He and his colleagues analyzed the minerals crystallized by the shock in the Yarrabubba crater. They did an isotopic analysis - to understand the chemical reactions - of the minerals zircon and monazite in order to obtain the precise age. Thus, they found out that it is 200 million years older than the next oldest recognized impact, theVredefort crater in South Africa.
The impact changed the climate
The team deduced that the impact could have occurred during theglobal glaciation, when the landscapes were covered with ice. The researchers ran a series of models to see what the possible effects of an asteroid impact on an ice sheet could be and how that could change Earth's climate, says the professor. Timmons Erickson, a member of NASA's Johnson Space Center.
“In an impact scenario during glacial conditions, significant water vapor could be released into the atmosphere. Because it is a greenhouse gas, even more efficient than CO2This could lead to the warming of the Earth's atmosphere ”, Erickson emphasizes.
"We now know that the Yarrabubba crater formed right at the end of what is commonly known as the global ice age," Kirkland notes. According to the expert, the chronology raises the possibility that the impact of the oldest asteroid on Earth could have helped to remove the planet from this freezer.
"Yarrabubba is about half the age of Earth and raises the question of whether all the oldest impact craters have been eroded or are they still out there waiting to be discovered," concludes geologist Aaron Cavosie, co-author of the work and researcher at the Australian university.

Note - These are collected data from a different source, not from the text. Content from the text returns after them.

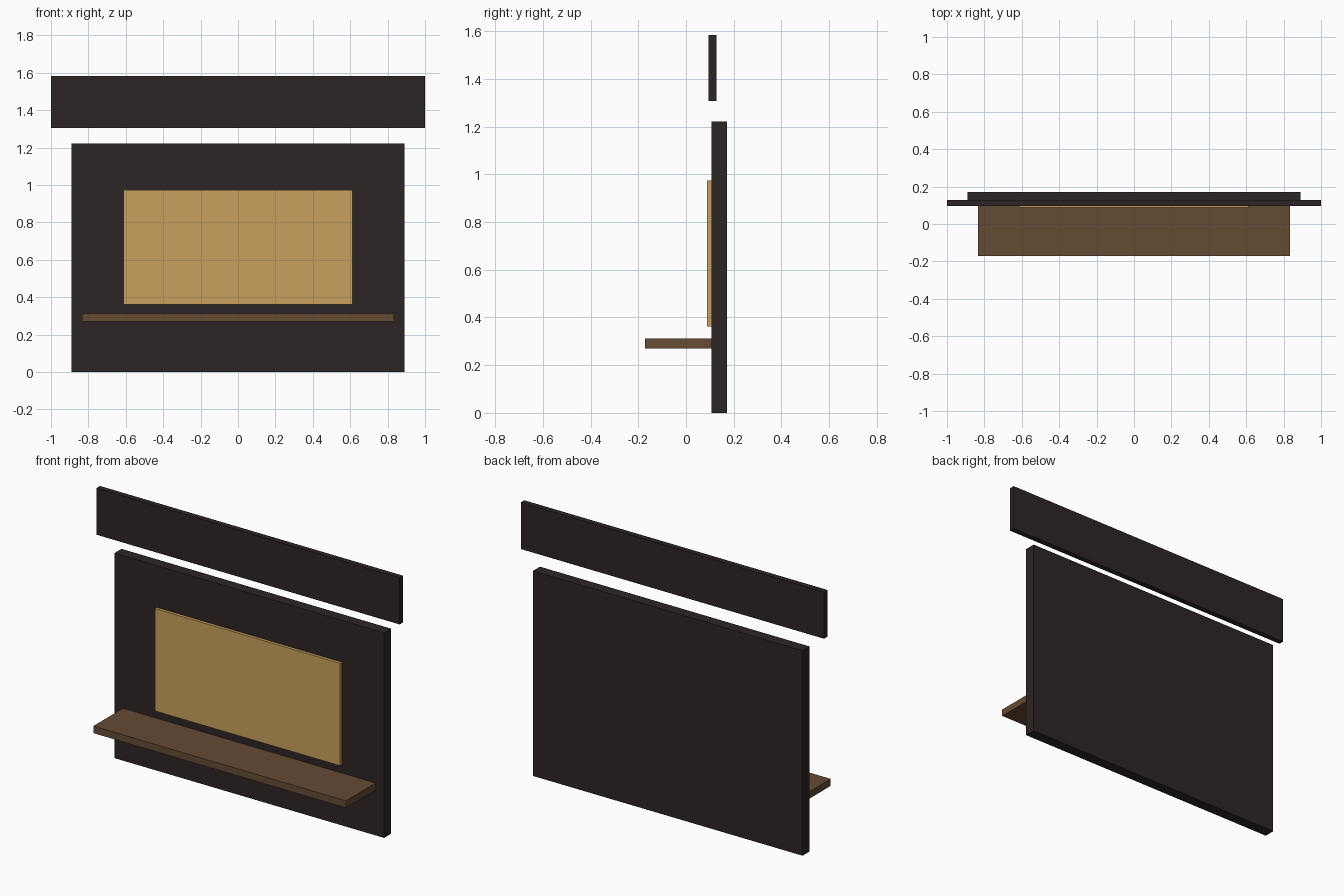
import bpy
import bmesh
from mathutils import Vector

cube = bpy.data.objects.get("Cube")
if cube:
    bpy.data.objects.remove(cube, do_unlink=True)


def make_material(name, rgb):
    mat = bpy.data.materials.new(name)
    mat.use_nodes = True
    colour = (*rgb, 1.0)
    mat.diffuse_color = colour
    mat.node_tree.nodes["Principled BSDF"].inputs["Base Color"].default_value = colour
    return mat


def make_box(name, width, y_range, z_range, mat):
    """Box centred on x = 0, spanning the given depth and height ranges."""
    size = Vector((width, y_range[1] - y_range[0], z_range[1] - z_range[0]))
    centre = Vector((0, sum(y_range) / 2, sum(z_range) / 2))
    bm = bmesh.new()
    bmesh.ops.create_cube(bm, size=1)
    bmesh.ops.scale(bm, vec=size, verts=bm.verts)
    mesh = bpy.data.meshes.new(name)
    bm.to_mesh(mesh)
    bm.free()
    mesh.materials.append(mat)
    obj = bpy.data.objects.new(name, mesh)
    obj.location = centre
    bpy.context.collection.objects.link(obj)
    return obj


dark_wood = make_material("dark wood", (0.027, 0.018, 0.018))
brown_wood = make_material("brown wood", (0.130, 0.070, 0.034))
warm_amber = make_material("warm amber", (0.584, 0.352, 0.109))

# Upright wall standing on the ground
make_box("wall", 1.778, (0.106, 0.172), (0, 1.222), dark_wood)
# Amber window panel standing slightly proud of the wall
make_box("window_panel", 1.222, (0.089, 0.111), (0.362, 0.973), warm_amber)
# Serving counter projecting to the front
make_box("counter_shelf", 1.667, (-0.172, 0.106), (0.27, 0.312), brown_wood)
# Sign board floating above the wall
make_box("sign_board", 2.0, (0.095, 0.128), (1.306, 1.584), dark_wood)
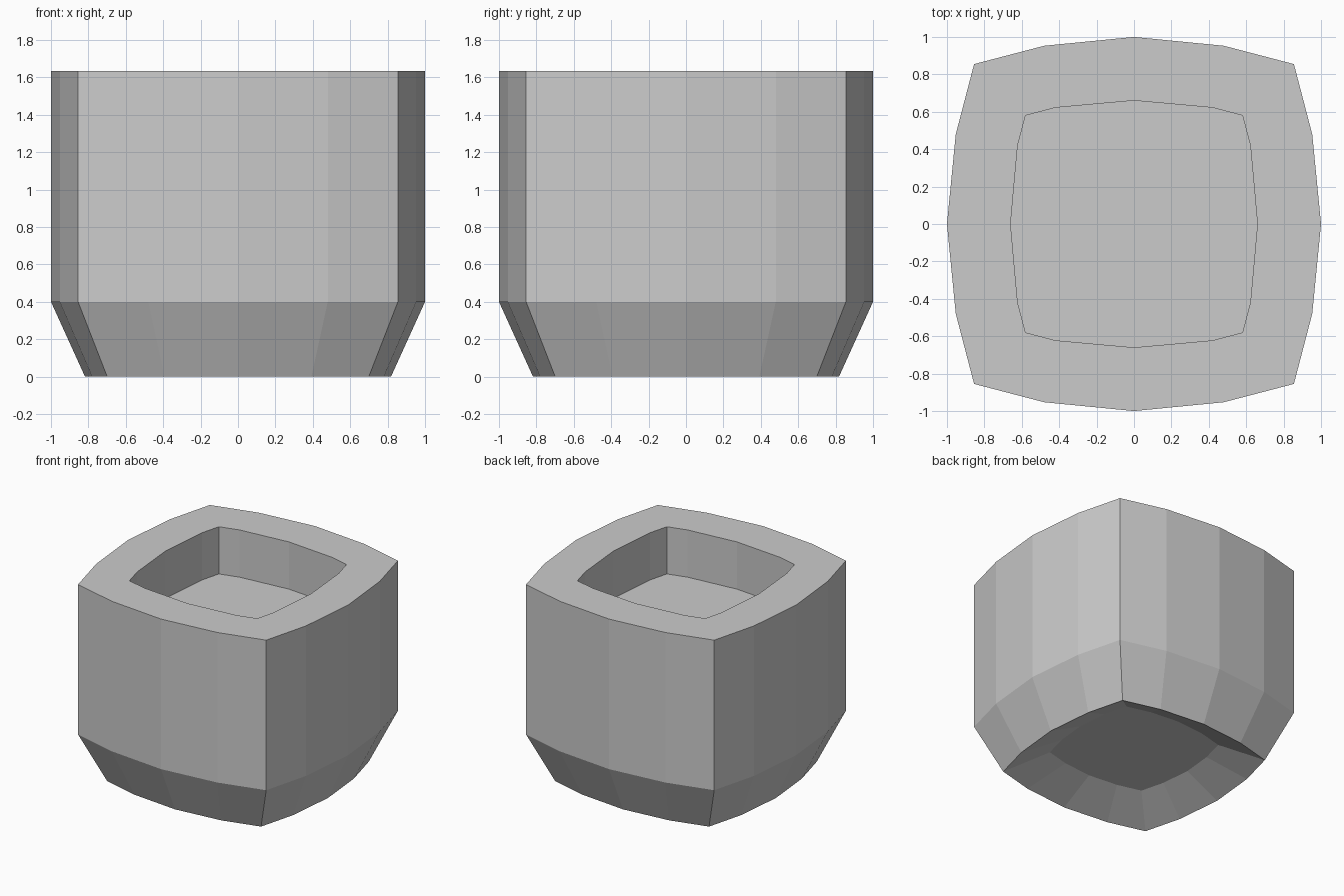
import bpy, bmesh
from mathutils import Matrix, Vector

if "Cube" in bpy.data.objects:
    bpy.data.objects.remove(bpy.data.objects["Cube"], do_unlink=True)

# Single plain material
grey = bpy.data.materials.new("light grey")
grey.use_nodes = True
COLOUR = (0.6, 0.6, 0.6, 1)
grey.diffuse_color = COLOUR
grey.node_tree.nodes["Principled BSDF"].inputs["Base Color"].default_value = COLOUR


def bowed_square(corner, shoulder, middle):
    """One bowed side, repeated by quarter turns into a closed outline."""
    side = [Vector((middle, 0, 0)), Vector((shoulder[1], shoulder[0], 0)),
            Vector((corner, corner, 0)), Vector((shoulder[0], shoulder[1], 0))]
    turns = [Matrix.Rotation(q * 1.5707963, 3, 'Z') for q in range(4)]
    return [t @ p for t in turns for p in side]


outer = bowed_square(0.855, (0.48, 0.953), 1.0)
pocket = bowed_square(0.58, (0.42, 0.622), 0.66)

# Rings from the recessed underside, up the outside, and down into the pocket
RINGS = [
    (outer, 0.526, 0.15),   # underside recess floor
    (outer, 0.818, 0.0),    # foot edge
    (outer, 1.0, 0.4),      # top of the tapered foot
    (outer, 1.0, 1.633),    # outer rim
    (pocket, 1.0, 1.633),   # inner rim
    (pocket, 1.0, 1.245),   # pocket floor
]

bm = bmesh.new()
loops = [[bm.verts.new((p.x * s, p.y * s, z)) for p in outline]
         for outline, s, z in RINGS]
for low, high in zip(loops, loops[1:]):
    for i in range(len(low)):
        j = (i + 1) % len(low)
        bm.faces.new((low[i], low[j], high[j], high[i]))
bm.faces.new(reversed(loops[0]))
bm.faces.new(loops[-1])
bmesh.ops.recalc_face_normals(bm, faces=bm.faces)

mesh = bpy.data.meshes.new("planter_body")
bm.to_mesh(mesh)
bm.free()
mesh.materials.append(grey)
body = bpy.data.objects.new("planter_body", mesh)
bpy.context.collection.objects.link(body)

Timmons M. Erickson et al. “Precise radiometric age establishments Yarrabubba, Western Australia, as Earth’s oldest recognized meteorite impact structure”.Nature communications. January 21, 2020.